The company has since grown to 76 branches in Arkansas, 89 in Florida, five in Alabama, one in New York City (acquired in a 2015 acquisition), and two loan production offices in Los Angeles. Home BancShares makes several types of loans, with an emphasis on commercial real estate and development/construction loans, though residential mortgages and commercial and industrial loans play lesser parts in Home's loan mix.

A serial acquirer

"I'm not a banker, I'm a businessman," Allison told Bank Director magazine last year. "I run it like a business. I don't run it like a bank."

This comes through in several ways. One is Allison's knack for making great acquisitions at fair (or better) prices. In fact, after the financial crisis, Home purchased more banks from the FDIC (i.e., out of bankruptcy) than any other institution between 2010 and 2012, according to COO John Tipton. But the company is not only a deep-value hunter; it also acquires quality banks at reasonable prices. A prime example is Home's $820 million acquisition of Florida-based Stonegate Bank in September 2017, which was the company's third acquisition last year. 

Allison has a significant amount of his net worth in Home BancShares common stock, with over 6 million shares amounting to over $130 million. In the aforementioned Bank Director interview, Allison said: "They're buying the fact that I'm the largest shareholder and 85 percent of my net worth is tied up in this stock. They know that I'm not going to go out there and do something stupid."

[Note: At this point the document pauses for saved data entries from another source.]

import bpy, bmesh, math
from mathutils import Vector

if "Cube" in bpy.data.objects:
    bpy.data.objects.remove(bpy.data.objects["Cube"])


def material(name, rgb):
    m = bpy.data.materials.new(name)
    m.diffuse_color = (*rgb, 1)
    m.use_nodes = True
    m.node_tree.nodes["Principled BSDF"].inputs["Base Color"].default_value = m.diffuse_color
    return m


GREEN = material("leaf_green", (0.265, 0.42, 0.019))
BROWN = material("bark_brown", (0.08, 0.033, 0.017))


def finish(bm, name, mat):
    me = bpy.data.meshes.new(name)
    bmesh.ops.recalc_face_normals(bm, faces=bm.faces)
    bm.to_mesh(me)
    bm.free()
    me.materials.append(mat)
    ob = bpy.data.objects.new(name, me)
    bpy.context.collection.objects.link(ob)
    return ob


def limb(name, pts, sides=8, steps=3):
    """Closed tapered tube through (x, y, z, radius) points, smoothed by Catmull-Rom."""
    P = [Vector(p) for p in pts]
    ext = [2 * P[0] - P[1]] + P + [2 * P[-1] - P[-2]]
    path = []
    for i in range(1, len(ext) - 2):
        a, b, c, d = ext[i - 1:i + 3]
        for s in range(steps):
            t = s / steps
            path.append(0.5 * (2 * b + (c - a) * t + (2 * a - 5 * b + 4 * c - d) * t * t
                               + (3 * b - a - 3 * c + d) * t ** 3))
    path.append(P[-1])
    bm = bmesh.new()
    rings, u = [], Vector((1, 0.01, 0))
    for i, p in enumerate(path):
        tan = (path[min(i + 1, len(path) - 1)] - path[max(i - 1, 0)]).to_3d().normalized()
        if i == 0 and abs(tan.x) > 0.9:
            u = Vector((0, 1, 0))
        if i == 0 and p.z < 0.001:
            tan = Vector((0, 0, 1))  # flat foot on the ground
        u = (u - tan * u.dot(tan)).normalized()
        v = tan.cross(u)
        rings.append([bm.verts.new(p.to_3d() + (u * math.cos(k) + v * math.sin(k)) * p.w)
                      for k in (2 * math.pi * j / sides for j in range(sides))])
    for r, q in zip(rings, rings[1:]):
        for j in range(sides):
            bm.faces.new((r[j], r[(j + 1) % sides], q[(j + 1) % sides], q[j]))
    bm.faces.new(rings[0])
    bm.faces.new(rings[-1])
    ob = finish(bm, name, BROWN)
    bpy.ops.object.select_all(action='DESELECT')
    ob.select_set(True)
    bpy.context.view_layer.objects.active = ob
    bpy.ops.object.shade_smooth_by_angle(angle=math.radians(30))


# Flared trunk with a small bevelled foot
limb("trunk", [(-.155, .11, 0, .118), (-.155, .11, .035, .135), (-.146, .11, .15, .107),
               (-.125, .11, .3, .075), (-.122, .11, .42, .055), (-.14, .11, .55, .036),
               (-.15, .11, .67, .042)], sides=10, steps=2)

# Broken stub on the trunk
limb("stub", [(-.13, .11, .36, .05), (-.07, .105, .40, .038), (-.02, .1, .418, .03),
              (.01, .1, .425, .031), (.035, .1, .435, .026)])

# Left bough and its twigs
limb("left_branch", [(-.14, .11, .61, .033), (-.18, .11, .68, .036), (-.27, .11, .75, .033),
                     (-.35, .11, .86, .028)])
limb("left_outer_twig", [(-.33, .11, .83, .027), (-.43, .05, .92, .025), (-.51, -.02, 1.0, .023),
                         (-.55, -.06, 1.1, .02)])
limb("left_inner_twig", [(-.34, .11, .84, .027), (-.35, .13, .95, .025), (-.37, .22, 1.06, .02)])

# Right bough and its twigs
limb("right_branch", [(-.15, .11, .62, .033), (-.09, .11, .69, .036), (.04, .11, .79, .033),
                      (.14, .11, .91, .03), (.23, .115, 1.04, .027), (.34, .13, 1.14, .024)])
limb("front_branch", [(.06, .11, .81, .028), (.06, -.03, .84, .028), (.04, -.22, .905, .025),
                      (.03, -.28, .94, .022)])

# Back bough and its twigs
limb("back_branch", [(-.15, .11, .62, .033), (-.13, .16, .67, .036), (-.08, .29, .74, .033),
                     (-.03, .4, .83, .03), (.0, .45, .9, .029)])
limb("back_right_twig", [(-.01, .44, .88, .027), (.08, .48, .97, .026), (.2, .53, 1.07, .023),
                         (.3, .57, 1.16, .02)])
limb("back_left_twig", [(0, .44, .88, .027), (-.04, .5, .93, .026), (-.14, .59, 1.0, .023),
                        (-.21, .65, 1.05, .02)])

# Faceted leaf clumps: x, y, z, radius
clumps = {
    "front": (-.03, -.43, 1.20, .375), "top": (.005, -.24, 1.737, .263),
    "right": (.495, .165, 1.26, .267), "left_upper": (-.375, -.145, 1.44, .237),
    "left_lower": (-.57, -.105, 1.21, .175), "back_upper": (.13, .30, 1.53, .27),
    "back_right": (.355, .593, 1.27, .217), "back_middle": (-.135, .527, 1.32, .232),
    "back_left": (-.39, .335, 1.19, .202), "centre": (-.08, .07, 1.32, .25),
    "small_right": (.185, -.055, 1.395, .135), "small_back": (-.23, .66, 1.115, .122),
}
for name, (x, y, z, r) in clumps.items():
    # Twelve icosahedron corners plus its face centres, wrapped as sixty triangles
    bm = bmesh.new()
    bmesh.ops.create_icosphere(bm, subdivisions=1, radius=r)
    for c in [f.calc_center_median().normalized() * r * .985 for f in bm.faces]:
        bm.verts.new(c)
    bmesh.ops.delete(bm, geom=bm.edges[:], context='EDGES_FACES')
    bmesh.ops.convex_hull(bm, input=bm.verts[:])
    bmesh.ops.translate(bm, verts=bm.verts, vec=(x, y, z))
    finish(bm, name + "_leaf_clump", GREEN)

And that, ladies and gentlemen, is why we love owner-operators here at The Motley Fool.

Local and efficient

The other ingredients in Home BancShares' "secret sauce" include a ruthless focus on costs and a decentralized, community-bank structure. Even though Home BancShares buys other banks and rebrands them under the Centennial Bank name, local bank boards are empowered to make up to $6 million in loans, and local branches are encouraged to participate in local charities and organizations.

This decentralized structure and focus on stripping out costs make Home BancShares extremely efficient. In the fourth quarter of 2017, the company reported a stellar 37.35% efficiency ratio (this metric measures noninterest expenses divided by net revenue, so lower is better). That's one of the lowest ratios among all banks -- even lower than that of internet-only bank and Fool favorite Bank of the Internet (NYSE:AX), and far below the 56.4% average among U.S. banks.

Recent developments

Home BancShares just reported its full-year results. With its recent Stonegate acquisition, the company just crossed $10 billion in assets. Excluding the impact of hurricanes and merger-related expenses, Home's 2017 non-GAAP earnings per share grew 7.14% to $1.35 from the prior-year period, while the company maintained a conservative equity-to-assets ratio of over 15%. Return on equity (ROE) decreased in the past two quarters due to deferred tax asset writedowns in the fourth quarter and hurricanes in the third quarter, but earlier in the year, the bank achieved an ROE between 13% and 15%, which is excellent compared with the industry average of 9.58%.

Currently, Home BancShares trades at a forward price-to-earnings ratio of just 12.4 and a price-to-book ratio of 1.88. Given Home BancShares' winning culture, savvy management, and high-return model, that price seems more than fair, and Foolish investors may wish to give this high-performing bank a close look for their portfolios.